Amiibos had little to no relevance in Rio 2016. Not only could you not use them until easily more than halfway through the game, but they don’t really do anything for you. Tapping the Mario or Sonic amiibo grant your Miis a power up for a limited time, and tapping any other amiibo gives you rings and coins to spend. You’re only allowed to tap the amiibos once per 24 hours as well. The integration felt so hamfisted that I feel it would have been better if they left the option out entirely. Also, while there is a Ghost Challenge mode, I wouldn’t have minded seeing a true online mode where there could have been actual tournaments set up for the different sports. Yes, there is also the ability to challenge the scores of other players on a leaderboard, but it’s not the same as actually playing against someone in real time. I’m not sure how much of an online audience there would have been for this game, but I have seen much less polished and popular games with online modes before.
All in all, Mario & Sonic at the Rio 2016 Olympic Games left me surprised as to how much I enjoyed it. I went in expecting very little and came out wanting to 100% the game, which by the way, as of writing this review, I nearly have actually done, almost entirely from standard play sessions. I haven’t had to hunt down anything in particular and it doesn’t seem like anything is going to be really hard to collect. The Olympic Tournaments have decent pacing and most of the sports themselves, while not bringing anything new to the table, are quite fun. My main criticism would be that the team behind this game took too much time implementing all of the different sports and game modes that everything feels like it lacks the level of polish Nintendo is known for.

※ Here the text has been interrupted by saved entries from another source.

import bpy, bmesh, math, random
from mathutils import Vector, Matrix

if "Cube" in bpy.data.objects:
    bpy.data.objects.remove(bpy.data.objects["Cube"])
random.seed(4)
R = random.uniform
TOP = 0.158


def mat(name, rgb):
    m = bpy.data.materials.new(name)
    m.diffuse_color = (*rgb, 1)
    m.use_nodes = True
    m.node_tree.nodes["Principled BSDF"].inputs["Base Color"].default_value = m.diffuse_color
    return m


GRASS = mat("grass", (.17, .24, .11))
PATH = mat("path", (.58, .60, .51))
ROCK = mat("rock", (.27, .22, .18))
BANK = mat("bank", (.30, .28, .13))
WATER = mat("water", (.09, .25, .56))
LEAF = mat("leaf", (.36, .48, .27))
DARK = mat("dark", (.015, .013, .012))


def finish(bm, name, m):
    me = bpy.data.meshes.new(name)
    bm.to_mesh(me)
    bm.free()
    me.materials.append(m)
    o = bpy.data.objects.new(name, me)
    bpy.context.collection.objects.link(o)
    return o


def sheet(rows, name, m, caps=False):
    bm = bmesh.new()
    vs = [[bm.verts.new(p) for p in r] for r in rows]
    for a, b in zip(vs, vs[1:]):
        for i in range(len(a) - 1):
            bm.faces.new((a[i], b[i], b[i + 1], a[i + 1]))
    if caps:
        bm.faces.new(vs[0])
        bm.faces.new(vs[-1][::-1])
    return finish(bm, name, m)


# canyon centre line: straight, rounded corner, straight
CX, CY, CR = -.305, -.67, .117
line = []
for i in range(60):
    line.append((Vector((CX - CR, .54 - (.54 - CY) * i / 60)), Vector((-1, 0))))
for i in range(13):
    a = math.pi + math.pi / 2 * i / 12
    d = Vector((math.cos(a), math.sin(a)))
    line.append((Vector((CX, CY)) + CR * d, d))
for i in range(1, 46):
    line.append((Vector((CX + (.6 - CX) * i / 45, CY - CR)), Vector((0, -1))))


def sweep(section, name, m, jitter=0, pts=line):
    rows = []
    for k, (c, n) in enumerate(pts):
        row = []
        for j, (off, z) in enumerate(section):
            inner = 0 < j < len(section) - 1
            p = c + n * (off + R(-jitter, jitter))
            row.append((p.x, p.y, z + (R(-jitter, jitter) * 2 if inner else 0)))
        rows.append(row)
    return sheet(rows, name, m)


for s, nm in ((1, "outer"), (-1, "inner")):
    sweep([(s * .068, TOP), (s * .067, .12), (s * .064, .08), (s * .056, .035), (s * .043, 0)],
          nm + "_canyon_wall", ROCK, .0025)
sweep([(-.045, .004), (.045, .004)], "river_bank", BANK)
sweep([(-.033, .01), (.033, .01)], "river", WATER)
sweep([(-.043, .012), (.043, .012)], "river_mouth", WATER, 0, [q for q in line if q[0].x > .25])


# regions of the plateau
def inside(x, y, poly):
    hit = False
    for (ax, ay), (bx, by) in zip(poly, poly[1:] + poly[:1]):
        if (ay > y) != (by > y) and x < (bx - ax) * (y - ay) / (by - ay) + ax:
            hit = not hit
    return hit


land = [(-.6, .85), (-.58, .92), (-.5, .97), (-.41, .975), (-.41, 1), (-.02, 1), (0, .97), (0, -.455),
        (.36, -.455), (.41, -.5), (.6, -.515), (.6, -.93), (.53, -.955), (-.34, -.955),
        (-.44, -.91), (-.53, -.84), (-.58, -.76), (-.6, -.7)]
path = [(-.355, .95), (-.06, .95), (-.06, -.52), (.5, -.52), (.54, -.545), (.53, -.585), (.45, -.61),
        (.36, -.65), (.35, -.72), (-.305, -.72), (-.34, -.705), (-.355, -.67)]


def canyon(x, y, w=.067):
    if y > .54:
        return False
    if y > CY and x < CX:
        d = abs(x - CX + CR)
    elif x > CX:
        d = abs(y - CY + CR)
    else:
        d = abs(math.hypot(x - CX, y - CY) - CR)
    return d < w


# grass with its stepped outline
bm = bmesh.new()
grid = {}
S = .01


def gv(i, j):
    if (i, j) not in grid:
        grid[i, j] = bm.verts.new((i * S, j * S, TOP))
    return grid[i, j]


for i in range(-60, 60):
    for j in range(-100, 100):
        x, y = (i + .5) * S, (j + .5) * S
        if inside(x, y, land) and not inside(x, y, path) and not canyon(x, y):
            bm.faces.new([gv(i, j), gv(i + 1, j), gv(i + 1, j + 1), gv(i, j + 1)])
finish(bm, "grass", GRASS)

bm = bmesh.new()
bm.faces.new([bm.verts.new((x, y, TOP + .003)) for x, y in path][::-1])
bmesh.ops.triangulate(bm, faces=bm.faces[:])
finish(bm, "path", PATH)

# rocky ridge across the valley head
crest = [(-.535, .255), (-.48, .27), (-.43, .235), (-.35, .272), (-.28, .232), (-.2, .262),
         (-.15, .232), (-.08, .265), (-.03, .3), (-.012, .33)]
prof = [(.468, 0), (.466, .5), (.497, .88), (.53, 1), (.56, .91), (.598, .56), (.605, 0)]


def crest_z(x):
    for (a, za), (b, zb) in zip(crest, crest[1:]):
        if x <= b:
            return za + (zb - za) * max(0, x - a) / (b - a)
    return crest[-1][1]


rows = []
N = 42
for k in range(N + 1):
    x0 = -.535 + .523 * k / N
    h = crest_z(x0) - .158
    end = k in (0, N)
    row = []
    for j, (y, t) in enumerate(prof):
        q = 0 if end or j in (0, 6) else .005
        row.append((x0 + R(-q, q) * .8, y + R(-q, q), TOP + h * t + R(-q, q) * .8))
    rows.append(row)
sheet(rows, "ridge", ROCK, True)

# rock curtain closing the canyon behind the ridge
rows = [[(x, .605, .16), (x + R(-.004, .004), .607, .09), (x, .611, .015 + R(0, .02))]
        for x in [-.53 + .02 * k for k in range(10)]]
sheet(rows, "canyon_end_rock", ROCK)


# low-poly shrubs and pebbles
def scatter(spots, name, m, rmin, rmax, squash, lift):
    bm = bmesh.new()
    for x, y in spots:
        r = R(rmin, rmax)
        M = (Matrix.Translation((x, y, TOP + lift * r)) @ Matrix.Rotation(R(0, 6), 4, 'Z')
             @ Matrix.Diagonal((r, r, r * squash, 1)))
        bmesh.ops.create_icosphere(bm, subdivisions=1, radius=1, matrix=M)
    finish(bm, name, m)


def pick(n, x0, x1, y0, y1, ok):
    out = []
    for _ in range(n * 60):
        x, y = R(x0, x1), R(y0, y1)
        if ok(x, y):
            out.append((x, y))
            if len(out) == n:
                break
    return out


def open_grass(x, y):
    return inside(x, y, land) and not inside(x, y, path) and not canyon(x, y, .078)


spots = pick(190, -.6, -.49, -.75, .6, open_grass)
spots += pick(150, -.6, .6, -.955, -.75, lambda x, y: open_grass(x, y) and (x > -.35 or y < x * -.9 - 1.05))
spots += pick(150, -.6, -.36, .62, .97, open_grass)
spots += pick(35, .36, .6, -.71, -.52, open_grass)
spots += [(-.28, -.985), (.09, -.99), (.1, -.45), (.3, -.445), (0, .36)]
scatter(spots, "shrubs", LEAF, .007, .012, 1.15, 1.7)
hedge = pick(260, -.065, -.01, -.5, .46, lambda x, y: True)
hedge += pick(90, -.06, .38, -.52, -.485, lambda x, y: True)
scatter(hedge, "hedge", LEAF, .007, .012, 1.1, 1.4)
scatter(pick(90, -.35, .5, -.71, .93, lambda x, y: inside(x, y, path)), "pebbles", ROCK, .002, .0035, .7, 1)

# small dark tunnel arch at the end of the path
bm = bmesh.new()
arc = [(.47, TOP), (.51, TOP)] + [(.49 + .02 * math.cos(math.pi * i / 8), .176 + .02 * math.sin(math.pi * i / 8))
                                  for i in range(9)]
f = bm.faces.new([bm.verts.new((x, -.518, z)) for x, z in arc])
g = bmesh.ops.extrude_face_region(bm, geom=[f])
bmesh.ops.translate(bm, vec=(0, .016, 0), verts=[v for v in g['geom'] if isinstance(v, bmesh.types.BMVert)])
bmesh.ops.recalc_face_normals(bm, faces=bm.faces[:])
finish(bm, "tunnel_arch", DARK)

That being said, the visuals are easy on the eyes and the audio is easy on the ears. Plus, the game has that Wario dance I showed earlier. I wouldn’t tell you to buy the game at its full launch price, but if it were to ever go on sale, I could easily find myself recommending it to family and friends for a good, lighthearted party game.
Thanks to Nintendo for providing us with a review copy of Mario & Sonic at the 2016 Rio Olympic Games for the Nintendo Wii U.